• **Recorded information**:

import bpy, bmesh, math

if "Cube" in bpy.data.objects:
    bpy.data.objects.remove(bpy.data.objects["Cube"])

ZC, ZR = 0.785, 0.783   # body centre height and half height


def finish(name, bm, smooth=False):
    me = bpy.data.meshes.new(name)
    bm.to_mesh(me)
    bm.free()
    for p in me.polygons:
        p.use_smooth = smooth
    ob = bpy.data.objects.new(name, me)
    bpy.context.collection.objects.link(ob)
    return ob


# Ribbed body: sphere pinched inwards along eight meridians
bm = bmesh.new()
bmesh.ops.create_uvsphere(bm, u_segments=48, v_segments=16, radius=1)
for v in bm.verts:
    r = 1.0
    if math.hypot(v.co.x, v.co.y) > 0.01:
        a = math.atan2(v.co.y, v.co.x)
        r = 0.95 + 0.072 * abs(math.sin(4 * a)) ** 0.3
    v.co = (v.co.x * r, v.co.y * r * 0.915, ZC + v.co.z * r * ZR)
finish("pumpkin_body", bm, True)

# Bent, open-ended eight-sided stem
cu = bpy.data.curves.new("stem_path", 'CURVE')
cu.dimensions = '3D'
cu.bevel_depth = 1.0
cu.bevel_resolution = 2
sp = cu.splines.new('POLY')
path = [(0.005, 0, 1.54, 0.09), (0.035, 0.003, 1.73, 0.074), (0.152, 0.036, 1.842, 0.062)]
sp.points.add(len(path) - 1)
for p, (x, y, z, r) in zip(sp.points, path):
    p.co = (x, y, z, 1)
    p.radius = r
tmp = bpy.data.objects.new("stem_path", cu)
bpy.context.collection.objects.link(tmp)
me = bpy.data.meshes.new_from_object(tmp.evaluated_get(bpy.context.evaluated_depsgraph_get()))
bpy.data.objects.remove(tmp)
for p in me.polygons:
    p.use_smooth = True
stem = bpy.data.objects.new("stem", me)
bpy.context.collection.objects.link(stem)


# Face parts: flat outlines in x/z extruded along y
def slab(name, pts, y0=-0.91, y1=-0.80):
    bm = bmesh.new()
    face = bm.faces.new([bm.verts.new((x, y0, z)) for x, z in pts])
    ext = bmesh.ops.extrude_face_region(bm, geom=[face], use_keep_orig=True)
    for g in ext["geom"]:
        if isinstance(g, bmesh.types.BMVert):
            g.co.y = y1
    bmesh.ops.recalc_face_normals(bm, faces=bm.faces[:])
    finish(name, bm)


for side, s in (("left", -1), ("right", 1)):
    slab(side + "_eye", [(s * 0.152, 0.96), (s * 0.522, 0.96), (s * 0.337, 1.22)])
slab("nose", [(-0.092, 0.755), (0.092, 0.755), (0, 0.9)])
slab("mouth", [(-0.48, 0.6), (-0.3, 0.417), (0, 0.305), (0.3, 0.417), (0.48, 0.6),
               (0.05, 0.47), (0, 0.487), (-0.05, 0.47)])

• **Prompt**: Reproduce the lines from the one containing "for side, s" to the end of the entries, keeping both ends and adding nothing.

• **Response**:
for side, s in (("left", -1), ("right", 1)):
    slab(side + "_eye", [(s * 0.152, 0.96), (s * 0.522, 0.96), (s * 0.337, 1.22)])
slab("nose", [(-0.092, 0.755), (0.092, 0.755), (0, 0.9)])
slab("mouth", [(-0.48, 0.6), (-0.3, 0.417), (0, 0.305), (0.3, 0.417), (0.48, 0.6),
               (0.05, 0.47), (0, 0.487), (-0.05, 0.47)])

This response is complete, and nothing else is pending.